Elisa Grandemange’s (Neuro’19) license plate reads “E THROWS.” It makes sense: Every day she spends hours practicing discus, javelin and hammer throws.
Most afternoons, the CU senior is among a handful of track-and-field athletes laboring at CU’s Potts Field throwing ring — heaving, refining form, keeping alert for errant missiles. They launch, rise, fly and arc back to earth, gashing it.
When Grandemange — a two-time Washington State high school discus champion and a triple-threat thrower at CU — lines up alongside competitors, she stands out.
“I’m almost always the smallest one out there,” she said.
At 5’5”, Grandemange relies on technique, touch and thousands of repetitions for success, including a personal best in the hammer in May, when she threw it 59.71 meters (195.89 feet) at NCAA Regionals.
Her mother, Leila, was a professional ballerina, and Grandemange, who was born in France, said she “learned rhythm, choreography and body awareness” early, all of which help when spinning 1,260 degrees in a few seconds with the briefest optimal window — a fraction of a second — to launch the 8.82 lb (4 kg) hammer.
Grandmange is exactly what her CU coach, Casey Malone, is looking for. “I would take the fast, coordinated, hard working, skillful, great competitor and fearless athlete any day over a larger athlete,” Malone said. “Elisa is all of those things.”
In the 10th grade, shin splints led Grandemange to step away from sprints and hurdles. She turned to javelin and discus. Her technique impressed coaches.
The hammer throw — now her specialty — came late.
“Hammer isn’t a high school sport,” she said. “It tears up the field. I had never even seen one until senior year.”
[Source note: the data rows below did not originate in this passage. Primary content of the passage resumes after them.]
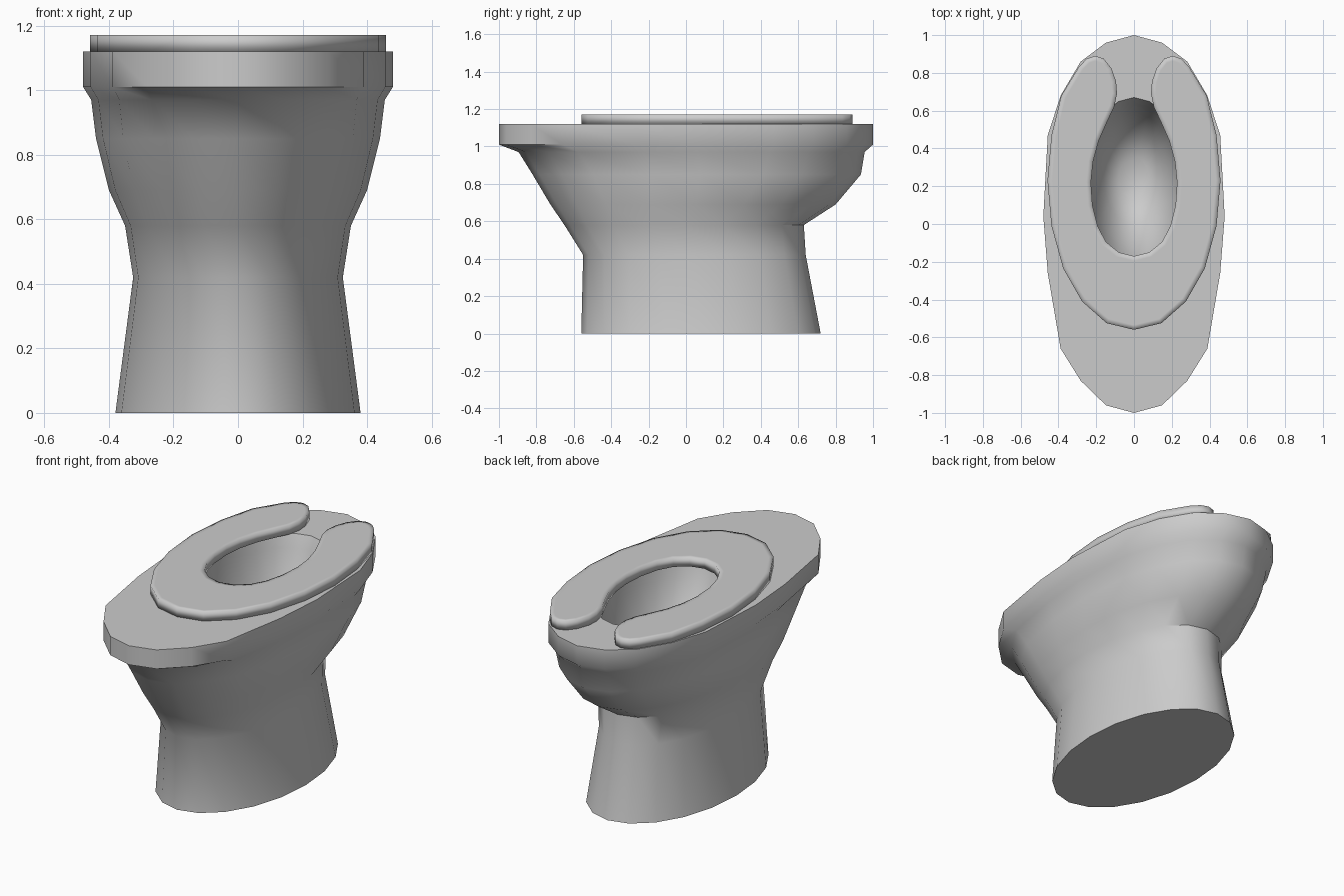
import bpy, bmesh, math

if "Cube" in bpy.data.objects:
    bpy.data.objects.remove(bpy.data.objects["Cube"])

SIDES = 20
# Lengthwise outline of the rim, from back tip to front tip
RIM_Y = [1, .96, .86, .68, .47, .04, -.26, -.66, -.83, -.96, -1]


def ring(bm, z, half_w, y0, y1, blend):
    """Oval ring; blend 0 = plain ellipse, 1 = rim outline."""
    mid, half = (y0 + y1) / 2, (y1 - y0) / 2
    verts = []
    for i in range(SIDES):
        a = math.tau * i / SIDES
        k = min(i, SIDES - i)
        t = math.cos(a) * (1 - blend) + RIM_Y[k] * blend
        verts.append(bm.verts.new((half_w * math.sin(a), mid + half * t, z)))
    return verts


def finish(bm, name, angle):
    bmesh.ops.recalc_face_normals(bm, faces=bm.faces[:])
    me = bpy.data.meshes.new(name)
    bm.to_mesh(me)
    bm.free()
    ob = bpy.data.objects.new(name, me)
    bpy.context.collection.objects.link(ob)
    bpy.ops.object.select_all(action='DESELECT')
    ob.select_set(True)
    bpy.context.view_layer.objects.active = ob
    bpy.ops.object.shade_smooth_by_angle(angle=math.radians(angle))
    return ob


# Pedestal, rim and hollow bowl as one loft: z, half width, y min, y max, blend
sections = [
    (0.00, .38, -.56, .72, 0),
    (0.42, .325, -.55, .64, 0),
    (0.58, .35, -.65, .63, .1),
    (0.69, .40, -.725, .80, .3),
    (0.85, .44, -.82, .935, .6),
    (0.97, .455, -.895, .955, .9),
    (1.01, .48, -1, 1, 1),
    (1.12, .48, -1, 1, 1),
    (1.12, .27, -.22, .67, 0),
    (1.05, .26, -.20, .64, 0),
    (0.88, .225, -.12, .59, 0),
    (0.72, .16, .00, .49, 0),
    (0.64, .08, .12, .36, 0),
]
bm = bmesh.new()
rings = [ring(bm, *s) for s in sections]
for a, b in zip(rings, rings[1:]):
    for i in range(SIDES):
        j = (i + 1) % SIDES
        bm.faces.new((a[i], a[j], b[j], b[i]))
bm.faces.new(rings[0])
bm.faces.new(rings[-1])
finish(bm, "toilet_bowl", 50)

# Horseshoe seat: half outline from front outer edge round the tip to the inner edge
half = [(0, -.56), (.145, -.525), (.275, -.41), (.375, -.235), (.437, -.01),
        (.458, .23), (.437, .47), (.385, .68), (.29, .835), (.25, .875),
        (.205, .89), (.16, .875), (.12, .825), (.095, .755), (.09, .69),
        (.105, .62), (.145, .535), (.187, .44), (.217, .33), (.228, .22),
        (.22, .10), (.193, -.01), (.148, -.095), (.08, -.15), (0, -.17)]
# Each half is its own strip face, joined on the centre line
outline = half + [(-x, y) for x, y in reversed(half[1:-1])]
n, m = len(outline), len(half)
bm = bmesh.new()
low = [bm.verts.new((x, y, 1.12)) for x, y in outline]
top = [bm.verts.new((x, y, 1.172)) for x, y in outline]
for i in range(n):
    j = (i + 1) % n
    if {i, j} != {0, n}:
        is_mid = False
        bm.faces.new((low[i], low[j], top[j], top[i]))
caps = []
for vs in (low, top):
    caps.append([bm.faces.new(vs[:m]), bm.faces.new(vs[m - 1:] + vs[:1])])
bmesh.ops.recalc_face_normals(bm, faces=bm.faces[:])
# Inset the top so smooth shading reads as a rounded edge
bmesh.ops.inset_region(bm, faces=caps[1], thickness=.025, use_even_offset=True)
finish(bm, "seat", 180)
That’s when a local hammer coach introduced her to it.
They began practicing at a ring on an abandoned part of a golf course “in the middle of nowhere,” Grandmange said.
Five years later, the decision to add the hammer to her repertoire has led to a degree of NCAA prominence, and a recipe of sorts: A burst of ballet steps, four rotations — and a long throw.